How to Become a Practitioner of Integrative Medicine
Dr. Steven Hall, residency trained family practice M.D., who integrated natural medicine and alternative methods of healing into his practice over 20 years ago, spoke with Allied Health World to tell of the journey that led him to establish his Integral Medical practice:
Steps to becoming a practitioner of Integrative medicine:
- Pursue a formal medical degree, osteopathy degree, doctor of naturopathy degree, or nursing certificate by first taking related courses in physiology, biology, chemistry, anatomy, kinesiology, etc.
- Gain exposure to both ancient and newly developed alternative approaches to health and wellness to become familiar with the known concepts of healing. This would include the various forms of bodywork.
- Adopt an Integral Worldview that is accepting of all known concepts of healing, both alternative and conventional.
- Explore different forms of complimentary and alternative bodywork. Find the ones that you have a natural affinity and propensity for.
- Pursue a certificate program in massage and bodywork through massage therapy or integrative medicine schools to develop mastery of your chosen bodywork modality.
Why integrative medicine?
For Dr. Hall, embracing the idea of integrative medicine so as to ultimately establish an Integral Medical practice of his own was a journey that began early in his career. It was shortly after med school at a time when he was practicing conventional medicine exclusively in his family practice. It was both an affinity for the idea of integrating all known concepts of healing into his practice, and a frustration at the limitations of conventional medicine that inspired Dr. Hall to pursue Integral Medicine.
Learn about integrative medicine degree programs from sponsored school:

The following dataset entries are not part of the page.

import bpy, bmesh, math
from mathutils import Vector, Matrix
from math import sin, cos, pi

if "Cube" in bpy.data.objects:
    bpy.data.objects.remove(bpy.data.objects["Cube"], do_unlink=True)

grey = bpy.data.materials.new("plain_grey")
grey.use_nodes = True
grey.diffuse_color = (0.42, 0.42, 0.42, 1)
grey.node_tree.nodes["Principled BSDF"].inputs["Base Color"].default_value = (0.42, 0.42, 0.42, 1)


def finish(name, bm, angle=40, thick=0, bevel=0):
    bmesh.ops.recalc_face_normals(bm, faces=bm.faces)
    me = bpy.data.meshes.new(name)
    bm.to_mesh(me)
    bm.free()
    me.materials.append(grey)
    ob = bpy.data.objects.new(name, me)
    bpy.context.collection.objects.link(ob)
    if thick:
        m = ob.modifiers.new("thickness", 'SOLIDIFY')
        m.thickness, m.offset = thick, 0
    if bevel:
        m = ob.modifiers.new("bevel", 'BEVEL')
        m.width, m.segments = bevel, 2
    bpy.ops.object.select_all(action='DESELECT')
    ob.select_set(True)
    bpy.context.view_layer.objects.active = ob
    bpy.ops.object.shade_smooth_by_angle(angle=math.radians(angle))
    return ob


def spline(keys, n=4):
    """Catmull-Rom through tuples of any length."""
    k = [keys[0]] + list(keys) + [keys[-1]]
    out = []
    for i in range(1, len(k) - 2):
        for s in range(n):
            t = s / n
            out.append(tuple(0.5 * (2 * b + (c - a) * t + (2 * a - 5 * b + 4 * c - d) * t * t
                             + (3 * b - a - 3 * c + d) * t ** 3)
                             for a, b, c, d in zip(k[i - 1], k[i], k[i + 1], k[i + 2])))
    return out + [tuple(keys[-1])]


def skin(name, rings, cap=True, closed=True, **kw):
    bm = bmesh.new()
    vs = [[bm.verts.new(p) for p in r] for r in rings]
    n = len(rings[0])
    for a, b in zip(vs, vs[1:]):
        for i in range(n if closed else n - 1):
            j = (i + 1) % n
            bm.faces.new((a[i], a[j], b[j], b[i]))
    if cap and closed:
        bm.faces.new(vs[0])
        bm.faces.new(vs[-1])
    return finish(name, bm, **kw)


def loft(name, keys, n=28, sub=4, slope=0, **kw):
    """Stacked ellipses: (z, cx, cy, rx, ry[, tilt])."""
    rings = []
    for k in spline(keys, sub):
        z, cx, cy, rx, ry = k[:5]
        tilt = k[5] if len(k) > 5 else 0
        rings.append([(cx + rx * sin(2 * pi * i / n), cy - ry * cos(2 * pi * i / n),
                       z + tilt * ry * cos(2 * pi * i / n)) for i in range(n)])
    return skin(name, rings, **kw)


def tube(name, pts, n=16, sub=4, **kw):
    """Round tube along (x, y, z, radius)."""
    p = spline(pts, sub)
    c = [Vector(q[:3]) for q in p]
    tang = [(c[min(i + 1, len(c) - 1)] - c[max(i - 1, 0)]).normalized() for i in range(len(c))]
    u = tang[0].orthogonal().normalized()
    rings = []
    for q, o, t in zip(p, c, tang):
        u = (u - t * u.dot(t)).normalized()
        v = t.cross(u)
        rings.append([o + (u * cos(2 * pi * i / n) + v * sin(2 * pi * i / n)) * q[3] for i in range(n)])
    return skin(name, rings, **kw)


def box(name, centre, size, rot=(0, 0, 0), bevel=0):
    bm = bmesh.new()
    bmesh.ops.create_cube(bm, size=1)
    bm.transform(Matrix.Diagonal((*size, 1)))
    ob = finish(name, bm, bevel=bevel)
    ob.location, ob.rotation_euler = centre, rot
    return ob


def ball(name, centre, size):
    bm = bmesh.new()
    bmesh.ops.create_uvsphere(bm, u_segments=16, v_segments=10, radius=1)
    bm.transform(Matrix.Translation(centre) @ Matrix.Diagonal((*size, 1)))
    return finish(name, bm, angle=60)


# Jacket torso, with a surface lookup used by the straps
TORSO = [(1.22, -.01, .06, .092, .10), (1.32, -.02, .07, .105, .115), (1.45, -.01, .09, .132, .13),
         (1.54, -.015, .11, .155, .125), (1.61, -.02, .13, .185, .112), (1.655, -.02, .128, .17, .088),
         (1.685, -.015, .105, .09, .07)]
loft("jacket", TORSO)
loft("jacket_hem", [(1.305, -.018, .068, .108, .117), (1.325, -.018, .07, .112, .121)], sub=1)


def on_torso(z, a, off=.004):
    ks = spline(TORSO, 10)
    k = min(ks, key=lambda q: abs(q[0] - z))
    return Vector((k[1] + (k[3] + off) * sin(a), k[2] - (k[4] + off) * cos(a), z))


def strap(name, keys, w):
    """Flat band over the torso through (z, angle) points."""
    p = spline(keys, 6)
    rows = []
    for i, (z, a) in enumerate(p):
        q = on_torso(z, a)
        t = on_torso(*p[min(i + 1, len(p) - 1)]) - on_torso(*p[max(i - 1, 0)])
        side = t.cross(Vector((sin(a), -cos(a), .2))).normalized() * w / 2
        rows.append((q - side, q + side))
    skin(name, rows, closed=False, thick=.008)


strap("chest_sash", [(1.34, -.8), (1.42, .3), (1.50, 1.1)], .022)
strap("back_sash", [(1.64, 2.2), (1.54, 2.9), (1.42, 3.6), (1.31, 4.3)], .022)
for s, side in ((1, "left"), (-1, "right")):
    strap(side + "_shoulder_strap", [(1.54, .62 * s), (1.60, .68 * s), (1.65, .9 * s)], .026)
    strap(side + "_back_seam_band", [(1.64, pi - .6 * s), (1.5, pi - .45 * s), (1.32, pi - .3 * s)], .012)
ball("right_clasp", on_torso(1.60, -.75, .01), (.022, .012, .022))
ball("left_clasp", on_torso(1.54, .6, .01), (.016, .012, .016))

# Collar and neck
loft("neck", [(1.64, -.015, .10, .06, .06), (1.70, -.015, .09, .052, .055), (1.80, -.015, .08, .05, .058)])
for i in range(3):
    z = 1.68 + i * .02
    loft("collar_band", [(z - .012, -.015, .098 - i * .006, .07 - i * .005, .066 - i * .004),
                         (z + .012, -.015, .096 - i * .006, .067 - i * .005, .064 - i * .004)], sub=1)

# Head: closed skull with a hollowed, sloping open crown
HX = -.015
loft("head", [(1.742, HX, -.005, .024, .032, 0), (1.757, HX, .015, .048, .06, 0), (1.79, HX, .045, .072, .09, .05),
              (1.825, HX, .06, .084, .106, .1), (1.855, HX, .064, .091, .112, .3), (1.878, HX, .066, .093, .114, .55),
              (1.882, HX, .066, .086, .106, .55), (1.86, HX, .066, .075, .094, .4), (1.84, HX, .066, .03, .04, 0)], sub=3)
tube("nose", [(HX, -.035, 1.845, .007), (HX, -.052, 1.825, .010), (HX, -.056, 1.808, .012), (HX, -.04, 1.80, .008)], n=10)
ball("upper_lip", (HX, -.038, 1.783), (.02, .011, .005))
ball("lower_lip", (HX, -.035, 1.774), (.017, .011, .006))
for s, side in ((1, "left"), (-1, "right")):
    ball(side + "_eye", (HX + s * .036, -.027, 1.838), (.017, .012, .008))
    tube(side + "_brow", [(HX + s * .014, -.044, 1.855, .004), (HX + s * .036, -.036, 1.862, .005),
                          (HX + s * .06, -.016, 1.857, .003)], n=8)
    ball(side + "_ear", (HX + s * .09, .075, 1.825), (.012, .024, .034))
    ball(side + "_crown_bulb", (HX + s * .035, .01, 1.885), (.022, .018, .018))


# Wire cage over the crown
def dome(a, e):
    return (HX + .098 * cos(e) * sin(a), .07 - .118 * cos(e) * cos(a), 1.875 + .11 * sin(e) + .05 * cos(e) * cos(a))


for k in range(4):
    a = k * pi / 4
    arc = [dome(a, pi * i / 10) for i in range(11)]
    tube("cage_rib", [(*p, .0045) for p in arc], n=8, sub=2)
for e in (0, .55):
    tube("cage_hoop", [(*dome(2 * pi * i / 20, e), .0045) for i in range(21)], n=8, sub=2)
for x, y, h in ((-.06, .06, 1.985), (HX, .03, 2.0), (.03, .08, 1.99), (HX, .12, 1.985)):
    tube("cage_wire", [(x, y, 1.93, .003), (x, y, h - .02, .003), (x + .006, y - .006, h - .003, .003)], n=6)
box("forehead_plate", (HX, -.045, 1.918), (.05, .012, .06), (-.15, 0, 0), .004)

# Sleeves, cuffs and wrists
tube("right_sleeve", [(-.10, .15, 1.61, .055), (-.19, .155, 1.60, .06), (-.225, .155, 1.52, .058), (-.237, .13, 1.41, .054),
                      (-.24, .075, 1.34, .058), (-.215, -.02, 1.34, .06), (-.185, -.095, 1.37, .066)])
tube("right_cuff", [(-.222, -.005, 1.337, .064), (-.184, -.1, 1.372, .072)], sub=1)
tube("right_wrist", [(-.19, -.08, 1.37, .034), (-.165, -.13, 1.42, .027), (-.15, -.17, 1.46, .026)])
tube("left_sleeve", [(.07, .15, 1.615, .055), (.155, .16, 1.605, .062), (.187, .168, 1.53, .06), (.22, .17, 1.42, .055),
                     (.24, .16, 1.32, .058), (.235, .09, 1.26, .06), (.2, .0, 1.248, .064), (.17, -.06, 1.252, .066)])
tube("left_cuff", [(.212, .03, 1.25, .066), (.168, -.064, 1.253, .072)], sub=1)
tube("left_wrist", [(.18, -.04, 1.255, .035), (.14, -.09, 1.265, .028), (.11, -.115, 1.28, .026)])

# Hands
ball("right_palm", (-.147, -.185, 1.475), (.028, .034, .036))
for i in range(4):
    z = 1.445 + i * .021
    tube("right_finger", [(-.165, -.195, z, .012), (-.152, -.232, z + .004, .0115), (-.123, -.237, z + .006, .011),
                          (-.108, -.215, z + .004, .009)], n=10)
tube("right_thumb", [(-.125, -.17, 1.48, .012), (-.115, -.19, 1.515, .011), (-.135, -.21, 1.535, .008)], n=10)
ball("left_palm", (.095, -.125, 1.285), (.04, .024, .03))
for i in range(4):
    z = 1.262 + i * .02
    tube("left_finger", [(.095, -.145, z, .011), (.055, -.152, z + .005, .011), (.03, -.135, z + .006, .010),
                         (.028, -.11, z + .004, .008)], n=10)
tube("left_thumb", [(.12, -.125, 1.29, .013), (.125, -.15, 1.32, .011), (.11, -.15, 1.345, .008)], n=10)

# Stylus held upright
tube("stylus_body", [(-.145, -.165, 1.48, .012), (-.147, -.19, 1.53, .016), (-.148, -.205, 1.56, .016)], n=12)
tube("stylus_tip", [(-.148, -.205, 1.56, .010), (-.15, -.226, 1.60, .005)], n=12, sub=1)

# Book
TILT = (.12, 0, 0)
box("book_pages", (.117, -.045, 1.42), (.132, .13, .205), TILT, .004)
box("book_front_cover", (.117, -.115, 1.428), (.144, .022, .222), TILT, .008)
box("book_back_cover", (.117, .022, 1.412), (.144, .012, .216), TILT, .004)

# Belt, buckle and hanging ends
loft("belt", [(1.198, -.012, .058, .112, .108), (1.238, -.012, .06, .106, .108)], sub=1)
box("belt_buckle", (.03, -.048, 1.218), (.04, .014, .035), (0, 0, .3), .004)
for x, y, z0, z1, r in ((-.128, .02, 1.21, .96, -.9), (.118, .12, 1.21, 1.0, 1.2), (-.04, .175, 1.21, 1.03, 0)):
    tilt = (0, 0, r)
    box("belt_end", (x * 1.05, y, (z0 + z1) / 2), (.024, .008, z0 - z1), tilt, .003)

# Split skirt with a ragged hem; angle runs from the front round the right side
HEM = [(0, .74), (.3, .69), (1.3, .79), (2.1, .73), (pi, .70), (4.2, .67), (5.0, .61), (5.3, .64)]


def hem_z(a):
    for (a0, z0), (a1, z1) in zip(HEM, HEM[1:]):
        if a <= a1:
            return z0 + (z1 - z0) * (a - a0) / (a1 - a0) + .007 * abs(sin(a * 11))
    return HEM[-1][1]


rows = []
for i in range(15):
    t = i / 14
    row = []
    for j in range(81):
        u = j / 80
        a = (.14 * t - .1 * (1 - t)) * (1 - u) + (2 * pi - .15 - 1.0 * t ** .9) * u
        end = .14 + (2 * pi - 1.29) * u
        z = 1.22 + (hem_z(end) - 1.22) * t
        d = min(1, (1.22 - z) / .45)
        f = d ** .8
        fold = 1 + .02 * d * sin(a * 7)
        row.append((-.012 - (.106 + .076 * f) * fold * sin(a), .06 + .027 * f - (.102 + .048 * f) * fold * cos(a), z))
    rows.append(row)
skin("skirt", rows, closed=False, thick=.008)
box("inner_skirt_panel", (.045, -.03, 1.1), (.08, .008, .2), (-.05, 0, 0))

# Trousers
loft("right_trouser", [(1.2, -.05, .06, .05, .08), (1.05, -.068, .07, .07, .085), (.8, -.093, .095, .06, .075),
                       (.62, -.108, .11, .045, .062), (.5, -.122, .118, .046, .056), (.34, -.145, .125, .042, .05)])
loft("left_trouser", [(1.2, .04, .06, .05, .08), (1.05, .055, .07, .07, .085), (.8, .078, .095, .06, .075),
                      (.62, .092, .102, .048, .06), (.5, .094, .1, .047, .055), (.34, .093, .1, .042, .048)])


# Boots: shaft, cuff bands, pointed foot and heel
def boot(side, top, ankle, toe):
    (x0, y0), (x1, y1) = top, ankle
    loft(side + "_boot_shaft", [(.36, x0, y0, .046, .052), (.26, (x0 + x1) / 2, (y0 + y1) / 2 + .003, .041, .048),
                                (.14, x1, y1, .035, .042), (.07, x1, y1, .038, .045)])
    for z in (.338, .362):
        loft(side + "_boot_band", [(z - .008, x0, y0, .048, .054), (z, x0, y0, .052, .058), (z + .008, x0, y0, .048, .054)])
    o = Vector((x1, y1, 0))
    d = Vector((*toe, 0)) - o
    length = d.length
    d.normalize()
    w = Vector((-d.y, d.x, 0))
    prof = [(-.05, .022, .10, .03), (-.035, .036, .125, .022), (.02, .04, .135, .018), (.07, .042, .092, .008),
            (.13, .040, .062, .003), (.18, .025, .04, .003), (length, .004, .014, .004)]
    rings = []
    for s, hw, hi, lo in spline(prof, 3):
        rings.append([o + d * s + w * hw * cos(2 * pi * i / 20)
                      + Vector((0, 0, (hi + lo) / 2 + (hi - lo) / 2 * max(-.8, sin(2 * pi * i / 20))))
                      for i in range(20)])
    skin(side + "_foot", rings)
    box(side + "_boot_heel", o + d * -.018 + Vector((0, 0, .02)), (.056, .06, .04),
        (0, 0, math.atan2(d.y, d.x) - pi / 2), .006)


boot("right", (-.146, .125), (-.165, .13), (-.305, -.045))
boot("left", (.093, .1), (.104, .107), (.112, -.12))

Dr. Hall described some of the frustration that led him to adopt an Integral worldview: “In my day family practice meant you take care of the whole person and the whole family in the social network and the environmental network, and look at all those different variables. What I found in practice is that most family practice doctors weren’t doing that. What we were really trained to do in conventional medicine is treat symptoms. So you listen, find out what symptoms patients are having, give them a medication designed to suppress the symptom, then rush off to see the next patient. That was really unsatisfying to me because anybody that came in with any kind of complex issue that required you to actually stop and listen and think; that threw your whole schedule off. But those were the people that I was most interested in working with. What I needed was a way to get to the real root of the problem and not just treat the symptom.”
Dr. Hall went on to explain how he first began to explore alternative approaches to healing, “At first I thought maybe natural medicine had better answers than conventional medicine; they have a lot of good ways of treating things. What I found was the vast majority of natural practitioners are still treating symptoms. I looked into nutrition. I looked into herbs, homeopathy. I’ve read about Chinese medicine and Ayurvedic medicine. I looked at lots of different types of bodywork: chiropractic, osteopathy. I looked at a lot of different modalities that are out there and thought: How we can put them all together including conventional medicine.”
Thanks to pioneers like Dr. Hall, the next generation of natural health and healing art practitioners don’t have to take such a long road home. By helping to blaze the trail, Dr. Hall, and other like-minded MDs who have accepted an Integral Worldview, have demonstrated that conventional and alternative medicine can not only peacefully coexist, they can be complimentary to one another in providing the most well-rounded and universally wise approach to healing and wellness.